Please return every line of the records below that contains the word "data".

### RECORDS SUPPLIED
===

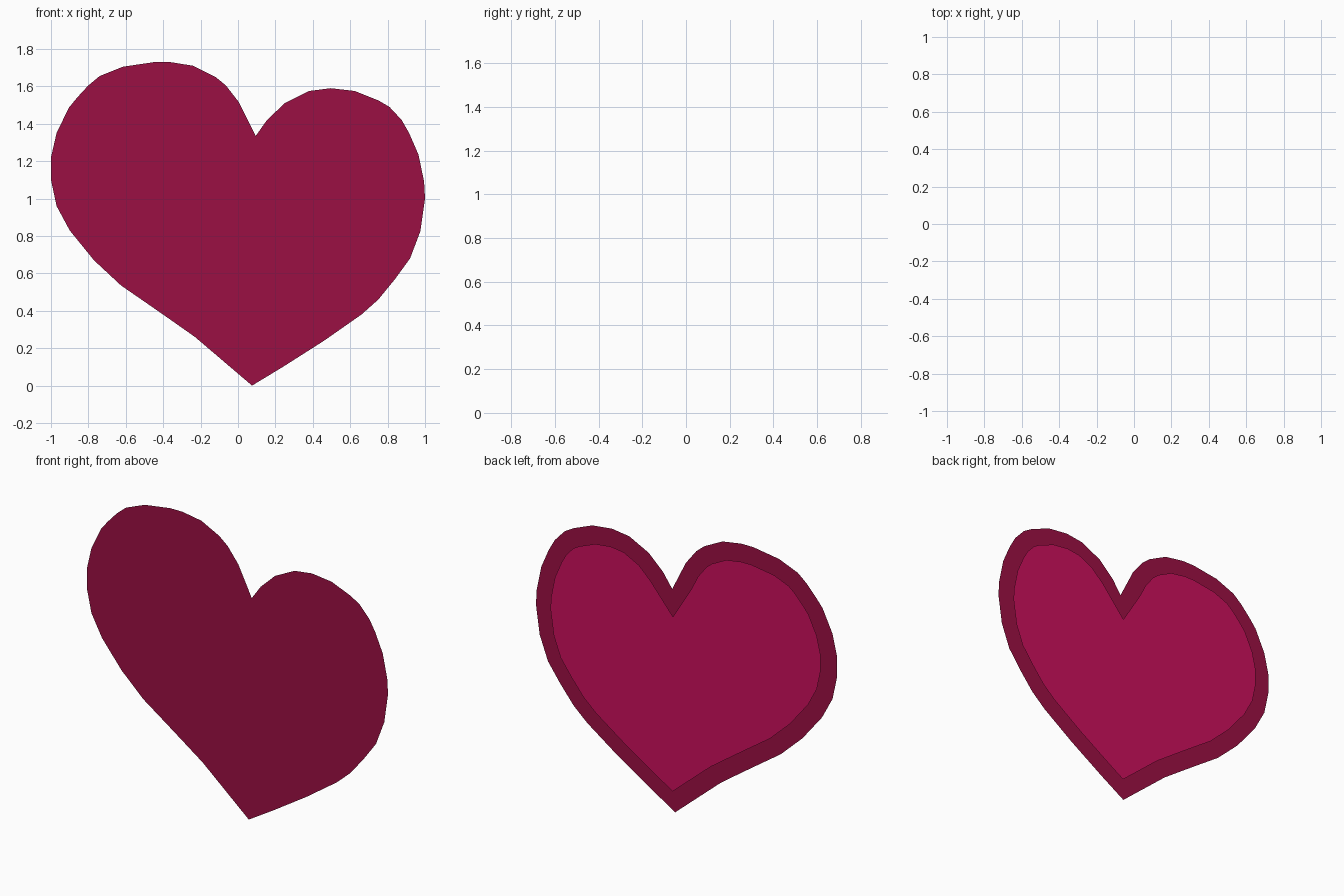
import bpy, bmesh
from mathutils import Vector

if "Cube" in bpy.data.objects:
    bpy.data.objects.remove(bpy.data.objects["Cube"])

# Heart outline (x, z), counter-clockwise seen from the front, starting at the tip
OUTLINE = [
    (0.075, 0.0), (0.24, 0.10), (0.46, 0.24), (0.66, 0.38), (0.75, 0.46),
    (0.84, 0.57), (0.92, 0.68), (0.975, 0.825), (1.0, 1.0), (0.995, 1.09),
    (0.965, 1.235), (0.915, 1.35), (0.875, 1.42), (0.81, 1.49), (0.75, 1.525),
    (0.625, 1.575), (0.495, 1.59), (0.38, 1.575), (0.25, 1.51), (0.155, 1.42),
    (0.095, 1.335), (0.05, 1.425), (0.005, 1.515), (-0.065, 1.605), (-0.12, 1.65),
    (-0.24, 1.71), (-0.365, 1.73), (-0.445, 1.73), (-0.615, 1.705), (-0.74, 1.655),
    (-0.80, 1.605), (-0.86, 1.54), (-0.905, 1.485), (-0.97, 1.35), (-1.0, 1.22),
    (-1.0, 1.10), (-0.97, 0.96), (-0.90, 0.83), (-0.77, 0.67), (-0.625, 0.535),
    (-0.48, 0.435), (-0.365, 0.355), (-0.23, 0.26)]


def inset(points, dist, limit):
    """Move every corner inwards so the edges shift by dist (mitre limited)."""
    pts = [Vector(p) for p in points]
    result = []
    for i, p in enumerate(pts):
        a = (p - pts[i - 1]).normalized()
        b = (pts[(i + 1) % len(pts)] - p).normalized()
        na, nb = Vector((-a.y, a.x)), Vector((-b.y, b.x))
        m = (na + nb).normalized()
        result.append(p + m * min(dist / max(m.dot(na), 0.1), limit))
    return result


def sheet(name, points, y, color, face_back=False):
    """Single flat face in the xz plane."""
    bm = bmesh.new()
    face = bm.faces.new([bm.verts.new((p[0], y, p[1])) for p in points])
    if face_back:
        face.normal_flip()
    mesh = bpy.data.meshes.new(name)
    bm.to_mesh(mesh)
    bm.free()
    mat = bpy.data.materials.new(name + "_color")
    mat.diffuse_color = color
    mat.use_nodes = True
    mat.node_tree.nodes["Principled BSDF"].inputs["Base Color"].default_value = mat.diffuse_color
    mesh.materials.append(mat)
    obj = bpy.data.objects.new(name, mesh)
    bpy.context.collection.objects.link(obj)
    return obj


# Dark full-size heart in front, brighter smaller heart just behind it
sheet("outer_heart", OUTLINE, -0.005, (0.33, 0.005, 0.056, 1))
sheet("inner_heart", inset(OUTLINE, 0.103, 0.16), 0.005, (0.6, 0.005, 0.11, 1), face_back=True)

===

### TASK RESPONSE
if "Cube" in bpy.data.objects:
    bpy.data.objects.remove(bpy.data.objects["Cube"])
    mesh = bpy.data.meshes.new(name)
    mat = bpy.data.materials.new(name + "_color")
    obj = bpy.data.objects.new(name, mesh)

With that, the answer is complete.